(Collected data entries)
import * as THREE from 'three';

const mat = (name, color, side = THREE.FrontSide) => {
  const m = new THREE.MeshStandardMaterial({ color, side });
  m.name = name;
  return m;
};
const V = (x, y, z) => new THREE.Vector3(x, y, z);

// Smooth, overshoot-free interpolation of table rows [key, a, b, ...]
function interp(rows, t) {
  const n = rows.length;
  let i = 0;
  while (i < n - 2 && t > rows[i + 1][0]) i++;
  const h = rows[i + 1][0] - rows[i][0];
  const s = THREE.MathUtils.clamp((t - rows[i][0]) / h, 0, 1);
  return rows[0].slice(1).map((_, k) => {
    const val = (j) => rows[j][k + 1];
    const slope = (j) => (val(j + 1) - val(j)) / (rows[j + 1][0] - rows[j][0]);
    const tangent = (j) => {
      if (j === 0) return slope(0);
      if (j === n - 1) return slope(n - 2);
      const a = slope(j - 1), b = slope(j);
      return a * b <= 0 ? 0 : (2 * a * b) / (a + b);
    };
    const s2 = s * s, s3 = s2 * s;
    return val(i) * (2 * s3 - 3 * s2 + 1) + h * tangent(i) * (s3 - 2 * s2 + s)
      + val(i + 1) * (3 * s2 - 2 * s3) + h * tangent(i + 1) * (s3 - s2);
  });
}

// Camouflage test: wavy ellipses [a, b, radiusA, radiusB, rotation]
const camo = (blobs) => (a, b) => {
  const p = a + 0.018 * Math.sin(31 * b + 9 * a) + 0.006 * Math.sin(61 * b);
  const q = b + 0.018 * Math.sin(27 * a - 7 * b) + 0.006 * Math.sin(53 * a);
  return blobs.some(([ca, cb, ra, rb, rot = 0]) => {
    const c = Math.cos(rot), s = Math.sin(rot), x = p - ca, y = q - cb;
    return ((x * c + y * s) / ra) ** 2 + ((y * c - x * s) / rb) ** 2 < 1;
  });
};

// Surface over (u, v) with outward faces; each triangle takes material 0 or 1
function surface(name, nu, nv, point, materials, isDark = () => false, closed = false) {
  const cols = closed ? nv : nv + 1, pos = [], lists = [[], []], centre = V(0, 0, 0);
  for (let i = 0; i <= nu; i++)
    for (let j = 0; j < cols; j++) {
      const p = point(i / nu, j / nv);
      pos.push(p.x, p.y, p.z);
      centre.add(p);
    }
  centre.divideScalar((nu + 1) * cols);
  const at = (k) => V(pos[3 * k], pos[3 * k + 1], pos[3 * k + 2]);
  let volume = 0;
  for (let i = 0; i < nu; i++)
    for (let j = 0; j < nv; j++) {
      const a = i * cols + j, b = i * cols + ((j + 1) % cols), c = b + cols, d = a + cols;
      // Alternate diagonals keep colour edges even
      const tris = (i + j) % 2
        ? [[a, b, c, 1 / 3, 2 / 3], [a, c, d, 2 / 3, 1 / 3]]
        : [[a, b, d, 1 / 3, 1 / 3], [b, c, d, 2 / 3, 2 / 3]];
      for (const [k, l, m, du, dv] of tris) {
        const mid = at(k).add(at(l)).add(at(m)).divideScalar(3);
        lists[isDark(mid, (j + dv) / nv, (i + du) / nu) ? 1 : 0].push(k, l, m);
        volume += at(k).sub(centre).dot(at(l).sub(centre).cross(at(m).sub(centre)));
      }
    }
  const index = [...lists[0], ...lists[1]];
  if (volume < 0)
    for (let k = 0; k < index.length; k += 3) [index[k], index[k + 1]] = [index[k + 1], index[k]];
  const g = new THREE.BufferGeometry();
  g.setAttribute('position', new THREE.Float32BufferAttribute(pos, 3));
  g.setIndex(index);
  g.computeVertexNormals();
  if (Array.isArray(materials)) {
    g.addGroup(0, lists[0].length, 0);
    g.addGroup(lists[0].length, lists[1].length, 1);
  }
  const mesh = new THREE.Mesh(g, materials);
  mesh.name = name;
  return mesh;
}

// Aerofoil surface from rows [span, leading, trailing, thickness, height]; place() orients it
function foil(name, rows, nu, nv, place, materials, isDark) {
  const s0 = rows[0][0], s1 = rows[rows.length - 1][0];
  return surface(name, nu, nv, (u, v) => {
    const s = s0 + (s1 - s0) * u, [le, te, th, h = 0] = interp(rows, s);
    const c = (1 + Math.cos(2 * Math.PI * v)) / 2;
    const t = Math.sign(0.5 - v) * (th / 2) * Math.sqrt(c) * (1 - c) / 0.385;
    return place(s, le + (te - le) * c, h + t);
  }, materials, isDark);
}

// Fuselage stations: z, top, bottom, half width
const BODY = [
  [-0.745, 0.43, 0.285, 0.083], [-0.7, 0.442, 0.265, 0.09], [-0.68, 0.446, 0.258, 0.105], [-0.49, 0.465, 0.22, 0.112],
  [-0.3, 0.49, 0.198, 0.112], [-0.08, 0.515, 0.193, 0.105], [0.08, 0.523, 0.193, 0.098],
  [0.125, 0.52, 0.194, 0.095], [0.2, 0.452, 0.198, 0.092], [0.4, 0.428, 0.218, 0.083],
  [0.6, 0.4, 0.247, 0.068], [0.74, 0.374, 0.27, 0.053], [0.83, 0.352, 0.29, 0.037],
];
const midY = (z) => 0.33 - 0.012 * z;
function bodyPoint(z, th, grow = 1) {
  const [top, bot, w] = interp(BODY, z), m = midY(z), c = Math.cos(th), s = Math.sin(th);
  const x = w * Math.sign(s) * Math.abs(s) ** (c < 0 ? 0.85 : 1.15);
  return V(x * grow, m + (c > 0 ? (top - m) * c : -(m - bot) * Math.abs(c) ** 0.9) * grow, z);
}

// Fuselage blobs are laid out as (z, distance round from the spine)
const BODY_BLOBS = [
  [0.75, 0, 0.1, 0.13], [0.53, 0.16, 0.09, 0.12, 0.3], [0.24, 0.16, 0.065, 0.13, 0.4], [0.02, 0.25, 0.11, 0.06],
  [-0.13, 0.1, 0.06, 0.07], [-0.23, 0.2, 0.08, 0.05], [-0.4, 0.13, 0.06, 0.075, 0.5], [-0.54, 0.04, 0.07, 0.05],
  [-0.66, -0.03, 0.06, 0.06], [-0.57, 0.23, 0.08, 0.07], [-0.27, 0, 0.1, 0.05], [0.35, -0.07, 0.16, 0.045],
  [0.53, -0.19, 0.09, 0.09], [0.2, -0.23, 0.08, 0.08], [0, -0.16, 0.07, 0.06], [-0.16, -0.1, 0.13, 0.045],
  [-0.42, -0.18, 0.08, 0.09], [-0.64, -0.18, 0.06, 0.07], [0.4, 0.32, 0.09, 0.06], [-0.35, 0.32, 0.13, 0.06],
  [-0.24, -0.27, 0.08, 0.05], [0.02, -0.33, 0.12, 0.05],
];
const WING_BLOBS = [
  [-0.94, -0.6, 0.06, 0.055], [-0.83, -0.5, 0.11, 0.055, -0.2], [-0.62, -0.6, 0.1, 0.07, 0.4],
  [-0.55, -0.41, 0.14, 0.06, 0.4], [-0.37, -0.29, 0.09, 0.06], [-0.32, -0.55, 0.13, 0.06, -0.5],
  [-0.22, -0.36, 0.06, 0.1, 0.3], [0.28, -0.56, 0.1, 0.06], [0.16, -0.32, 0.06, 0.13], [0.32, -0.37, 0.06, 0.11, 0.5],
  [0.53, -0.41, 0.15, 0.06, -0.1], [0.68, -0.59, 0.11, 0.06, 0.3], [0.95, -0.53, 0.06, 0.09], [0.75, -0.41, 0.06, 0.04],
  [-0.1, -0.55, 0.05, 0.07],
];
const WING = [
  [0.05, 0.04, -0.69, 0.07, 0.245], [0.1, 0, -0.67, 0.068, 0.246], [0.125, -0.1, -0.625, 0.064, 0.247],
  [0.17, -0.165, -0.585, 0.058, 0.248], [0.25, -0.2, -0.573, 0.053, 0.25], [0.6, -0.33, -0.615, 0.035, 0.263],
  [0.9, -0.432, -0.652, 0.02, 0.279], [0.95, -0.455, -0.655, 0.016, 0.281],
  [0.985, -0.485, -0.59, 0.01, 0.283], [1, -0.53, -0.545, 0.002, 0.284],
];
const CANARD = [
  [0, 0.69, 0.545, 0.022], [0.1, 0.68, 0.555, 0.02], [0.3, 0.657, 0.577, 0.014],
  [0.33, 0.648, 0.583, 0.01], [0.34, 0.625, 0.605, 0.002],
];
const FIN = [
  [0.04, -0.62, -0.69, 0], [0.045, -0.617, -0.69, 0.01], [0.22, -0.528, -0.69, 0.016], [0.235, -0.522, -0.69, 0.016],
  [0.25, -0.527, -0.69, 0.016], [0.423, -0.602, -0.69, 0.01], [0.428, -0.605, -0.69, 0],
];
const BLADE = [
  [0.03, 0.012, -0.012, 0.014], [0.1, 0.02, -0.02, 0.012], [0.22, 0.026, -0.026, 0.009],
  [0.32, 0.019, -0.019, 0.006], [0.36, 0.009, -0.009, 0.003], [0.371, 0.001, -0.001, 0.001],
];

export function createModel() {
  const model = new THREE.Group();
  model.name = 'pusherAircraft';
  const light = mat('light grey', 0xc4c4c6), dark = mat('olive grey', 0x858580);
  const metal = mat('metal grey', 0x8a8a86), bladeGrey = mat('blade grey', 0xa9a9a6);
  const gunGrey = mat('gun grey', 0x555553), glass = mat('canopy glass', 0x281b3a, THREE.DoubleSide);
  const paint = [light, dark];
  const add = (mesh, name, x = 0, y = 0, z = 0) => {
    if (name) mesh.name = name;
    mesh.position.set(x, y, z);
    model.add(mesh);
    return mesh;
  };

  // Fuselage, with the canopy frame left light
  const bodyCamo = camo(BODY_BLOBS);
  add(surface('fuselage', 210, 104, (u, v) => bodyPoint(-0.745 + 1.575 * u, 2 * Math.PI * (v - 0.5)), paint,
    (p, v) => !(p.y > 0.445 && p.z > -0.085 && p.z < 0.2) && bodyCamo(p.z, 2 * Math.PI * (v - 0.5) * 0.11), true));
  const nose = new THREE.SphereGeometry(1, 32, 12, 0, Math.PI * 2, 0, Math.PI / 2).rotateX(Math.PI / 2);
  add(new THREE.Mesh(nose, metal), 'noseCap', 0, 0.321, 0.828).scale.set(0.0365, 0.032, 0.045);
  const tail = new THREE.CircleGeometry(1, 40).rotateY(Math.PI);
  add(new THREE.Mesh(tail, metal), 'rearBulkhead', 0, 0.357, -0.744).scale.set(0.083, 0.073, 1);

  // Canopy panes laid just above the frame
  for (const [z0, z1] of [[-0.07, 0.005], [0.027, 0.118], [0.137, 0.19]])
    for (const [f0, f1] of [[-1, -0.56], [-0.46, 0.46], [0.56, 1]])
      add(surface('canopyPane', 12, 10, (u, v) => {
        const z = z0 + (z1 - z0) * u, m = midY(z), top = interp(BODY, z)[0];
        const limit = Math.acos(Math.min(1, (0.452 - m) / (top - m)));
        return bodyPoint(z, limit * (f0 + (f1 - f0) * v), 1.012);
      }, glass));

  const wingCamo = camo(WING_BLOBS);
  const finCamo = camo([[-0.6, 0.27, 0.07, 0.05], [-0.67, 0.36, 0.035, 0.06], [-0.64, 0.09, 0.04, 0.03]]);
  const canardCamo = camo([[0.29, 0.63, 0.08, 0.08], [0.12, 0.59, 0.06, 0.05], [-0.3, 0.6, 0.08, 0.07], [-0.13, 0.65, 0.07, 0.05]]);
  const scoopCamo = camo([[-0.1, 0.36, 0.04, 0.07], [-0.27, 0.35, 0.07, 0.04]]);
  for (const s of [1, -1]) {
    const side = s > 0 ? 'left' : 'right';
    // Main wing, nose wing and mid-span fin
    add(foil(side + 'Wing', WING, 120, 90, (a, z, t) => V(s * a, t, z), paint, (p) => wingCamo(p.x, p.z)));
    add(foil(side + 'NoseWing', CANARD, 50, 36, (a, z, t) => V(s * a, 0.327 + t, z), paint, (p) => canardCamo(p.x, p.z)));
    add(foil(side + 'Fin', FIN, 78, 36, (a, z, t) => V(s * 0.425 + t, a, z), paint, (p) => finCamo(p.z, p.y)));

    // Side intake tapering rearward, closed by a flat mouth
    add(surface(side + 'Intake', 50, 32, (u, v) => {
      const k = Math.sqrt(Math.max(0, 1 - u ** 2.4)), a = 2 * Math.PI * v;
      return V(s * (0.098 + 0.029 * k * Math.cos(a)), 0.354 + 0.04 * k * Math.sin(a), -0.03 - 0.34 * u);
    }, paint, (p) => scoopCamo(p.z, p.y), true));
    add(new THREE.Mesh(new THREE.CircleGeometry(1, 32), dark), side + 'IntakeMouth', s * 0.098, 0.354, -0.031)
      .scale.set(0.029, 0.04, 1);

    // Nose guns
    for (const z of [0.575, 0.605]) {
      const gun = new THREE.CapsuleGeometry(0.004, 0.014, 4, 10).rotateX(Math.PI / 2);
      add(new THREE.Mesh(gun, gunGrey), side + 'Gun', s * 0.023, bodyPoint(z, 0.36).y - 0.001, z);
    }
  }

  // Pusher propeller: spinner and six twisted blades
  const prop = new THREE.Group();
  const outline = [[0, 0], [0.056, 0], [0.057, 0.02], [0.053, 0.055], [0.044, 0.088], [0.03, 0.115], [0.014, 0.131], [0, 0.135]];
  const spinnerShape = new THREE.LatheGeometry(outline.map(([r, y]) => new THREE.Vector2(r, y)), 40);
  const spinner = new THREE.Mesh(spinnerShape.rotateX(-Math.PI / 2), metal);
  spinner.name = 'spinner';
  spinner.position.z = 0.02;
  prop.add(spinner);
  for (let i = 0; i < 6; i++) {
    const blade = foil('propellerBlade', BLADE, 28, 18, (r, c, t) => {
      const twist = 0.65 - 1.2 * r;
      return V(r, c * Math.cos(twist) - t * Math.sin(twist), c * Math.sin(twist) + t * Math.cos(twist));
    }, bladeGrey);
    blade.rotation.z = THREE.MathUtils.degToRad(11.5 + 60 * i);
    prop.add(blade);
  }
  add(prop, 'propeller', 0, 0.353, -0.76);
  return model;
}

● **Work instructions**: In the entries above, please find the line with "const p = point(i / nu, j / nv);" and the line with "for (const [k, l, m, du, dv]", then write out exactly those two lines and every line between them, and nothing more.

● **Task result**:
      const p = point(i / nu, j / nv);
      pos.push(p.x, p.y, p.z);
      centre.add(p);
    }
  centre.divideScalar((nu + 1) * cols);
  const at = (k) => V(pos[3 * k], pos[3 * k + 1], pos[3 * k + 2]);
  let volume = 0;
  for (let i = 0; i < nu; i++)
    for (let j = 0; j < nv; j++) {
      const a = i * cols + j, b = i * cols + ((j + 1) % cols), c = b + cols, d = a + cols;
      // Alternate diagonals keep colour edges even
      const tris = (i + j) % 2
        ? [[a, b, c, 1 / 3, 2 / 3], [a, c, d, 2 / 3, 1 / 3]]
        : [[a, b, d, 1 / 3, 1 / 3], [b, c, d, 2 / 3, 2 / 3]];
      for (const [k, l, m, du, dv] of tris) {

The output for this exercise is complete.